What is required:
Reply solely with the number of lines, in the records underneath, that include the word "Vector".

(Collected data)
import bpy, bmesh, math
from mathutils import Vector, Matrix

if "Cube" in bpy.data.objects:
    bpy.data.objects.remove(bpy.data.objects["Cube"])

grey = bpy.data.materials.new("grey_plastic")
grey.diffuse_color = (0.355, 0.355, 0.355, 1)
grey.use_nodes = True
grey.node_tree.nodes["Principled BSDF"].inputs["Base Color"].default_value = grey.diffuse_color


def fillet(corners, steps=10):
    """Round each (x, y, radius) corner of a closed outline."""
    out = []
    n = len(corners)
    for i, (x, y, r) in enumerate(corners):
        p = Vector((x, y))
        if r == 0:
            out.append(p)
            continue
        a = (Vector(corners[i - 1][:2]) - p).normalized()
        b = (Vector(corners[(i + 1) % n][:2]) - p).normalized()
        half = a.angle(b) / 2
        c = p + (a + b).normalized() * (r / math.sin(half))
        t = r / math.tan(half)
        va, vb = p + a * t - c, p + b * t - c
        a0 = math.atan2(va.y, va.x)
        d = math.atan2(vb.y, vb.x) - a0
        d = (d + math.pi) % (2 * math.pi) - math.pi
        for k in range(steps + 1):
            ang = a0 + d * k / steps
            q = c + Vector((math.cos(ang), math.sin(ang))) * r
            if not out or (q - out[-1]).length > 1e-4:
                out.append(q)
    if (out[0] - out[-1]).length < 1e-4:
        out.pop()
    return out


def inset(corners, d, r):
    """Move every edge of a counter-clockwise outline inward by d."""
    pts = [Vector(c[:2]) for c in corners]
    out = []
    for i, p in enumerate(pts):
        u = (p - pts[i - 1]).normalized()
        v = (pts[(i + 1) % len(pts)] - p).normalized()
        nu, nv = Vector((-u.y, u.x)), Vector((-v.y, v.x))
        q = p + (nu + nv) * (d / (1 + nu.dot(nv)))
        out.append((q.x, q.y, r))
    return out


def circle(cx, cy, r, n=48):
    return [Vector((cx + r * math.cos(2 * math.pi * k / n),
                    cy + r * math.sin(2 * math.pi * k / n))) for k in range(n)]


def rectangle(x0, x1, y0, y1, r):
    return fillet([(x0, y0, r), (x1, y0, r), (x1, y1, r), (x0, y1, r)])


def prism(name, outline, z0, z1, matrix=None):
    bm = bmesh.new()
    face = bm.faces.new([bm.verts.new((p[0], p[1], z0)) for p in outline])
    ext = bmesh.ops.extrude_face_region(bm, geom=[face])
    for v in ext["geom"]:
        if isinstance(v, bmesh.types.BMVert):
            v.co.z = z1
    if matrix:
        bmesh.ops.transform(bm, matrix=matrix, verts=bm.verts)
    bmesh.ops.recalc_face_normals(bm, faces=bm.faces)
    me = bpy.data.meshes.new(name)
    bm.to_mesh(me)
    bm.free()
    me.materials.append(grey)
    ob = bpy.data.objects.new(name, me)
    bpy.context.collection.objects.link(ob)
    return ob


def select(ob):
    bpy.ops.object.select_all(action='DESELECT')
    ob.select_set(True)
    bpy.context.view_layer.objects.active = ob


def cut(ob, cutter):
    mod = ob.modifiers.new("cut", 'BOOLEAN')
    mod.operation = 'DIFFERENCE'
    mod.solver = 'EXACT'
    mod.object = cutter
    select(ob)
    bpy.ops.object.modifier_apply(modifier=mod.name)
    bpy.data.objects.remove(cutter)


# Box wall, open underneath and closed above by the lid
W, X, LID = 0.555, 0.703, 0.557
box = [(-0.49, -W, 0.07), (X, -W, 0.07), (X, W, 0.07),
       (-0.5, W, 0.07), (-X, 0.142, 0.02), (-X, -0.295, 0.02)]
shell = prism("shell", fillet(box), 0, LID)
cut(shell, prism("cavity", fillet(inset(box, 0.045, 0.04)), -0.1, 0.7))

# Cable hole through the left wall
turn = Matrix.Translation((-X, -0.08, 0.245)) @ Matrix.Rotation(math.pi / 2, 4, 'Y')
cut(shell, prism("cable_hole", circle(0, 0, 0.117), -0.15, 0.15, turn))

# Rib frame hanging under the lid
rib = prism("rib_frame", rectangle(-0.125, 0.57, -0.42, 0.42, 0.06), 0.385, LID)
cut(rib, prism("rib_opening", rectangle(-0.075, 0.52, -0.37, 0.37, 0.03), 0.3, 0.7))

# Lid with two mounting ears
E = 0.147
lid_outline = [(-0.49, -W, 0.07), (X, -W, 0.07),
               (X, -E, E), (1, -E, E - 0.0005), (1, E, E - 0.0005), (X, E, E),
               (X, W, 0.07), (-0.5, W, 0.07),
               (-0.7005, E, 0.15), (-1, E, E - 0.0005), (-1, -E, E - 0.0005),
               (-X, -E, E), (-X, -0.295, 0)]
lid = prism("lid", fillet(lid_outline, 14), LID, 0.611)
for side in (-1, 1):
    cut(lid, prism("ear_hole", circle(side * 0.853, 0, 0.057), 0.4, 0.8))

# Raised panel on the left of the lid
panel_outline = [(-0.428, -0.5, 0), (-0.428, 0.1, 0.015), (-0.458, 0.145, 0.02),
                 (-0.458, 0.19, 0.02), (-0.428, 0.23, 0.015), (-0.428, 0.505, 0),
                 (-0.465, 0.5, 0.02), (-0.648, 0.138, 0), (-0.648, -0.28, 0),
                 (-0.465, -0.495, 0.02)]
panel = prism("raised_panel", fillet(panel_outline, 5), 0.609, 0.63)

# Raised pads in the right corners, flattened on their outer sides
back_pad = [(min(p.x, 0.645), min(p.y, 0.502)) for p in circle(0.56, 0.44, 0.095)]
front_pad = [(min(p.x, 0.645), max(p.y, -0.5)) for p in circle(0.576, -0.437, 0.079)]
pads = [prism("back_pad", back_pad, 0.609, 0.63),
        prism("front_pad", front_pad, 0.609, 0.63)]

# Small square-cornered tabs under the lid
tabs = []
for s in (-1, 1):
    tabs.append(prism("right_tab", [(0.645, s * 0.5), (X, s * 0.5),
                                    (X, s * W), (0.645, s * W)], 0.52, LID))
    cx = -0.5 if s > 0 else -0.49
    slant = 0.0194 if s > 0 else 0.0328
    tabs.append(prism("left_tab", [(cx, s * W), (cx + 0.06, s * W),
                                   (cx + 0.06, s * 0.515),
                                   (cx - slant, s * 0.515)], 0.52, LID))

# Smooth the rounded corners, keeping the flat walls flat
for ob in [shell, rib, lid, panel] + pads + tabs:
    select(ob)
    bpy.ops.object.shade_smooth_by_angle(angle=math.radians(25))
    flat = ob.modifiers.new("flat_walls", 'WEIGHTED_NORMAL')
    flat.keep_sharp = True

Completed exercise:
8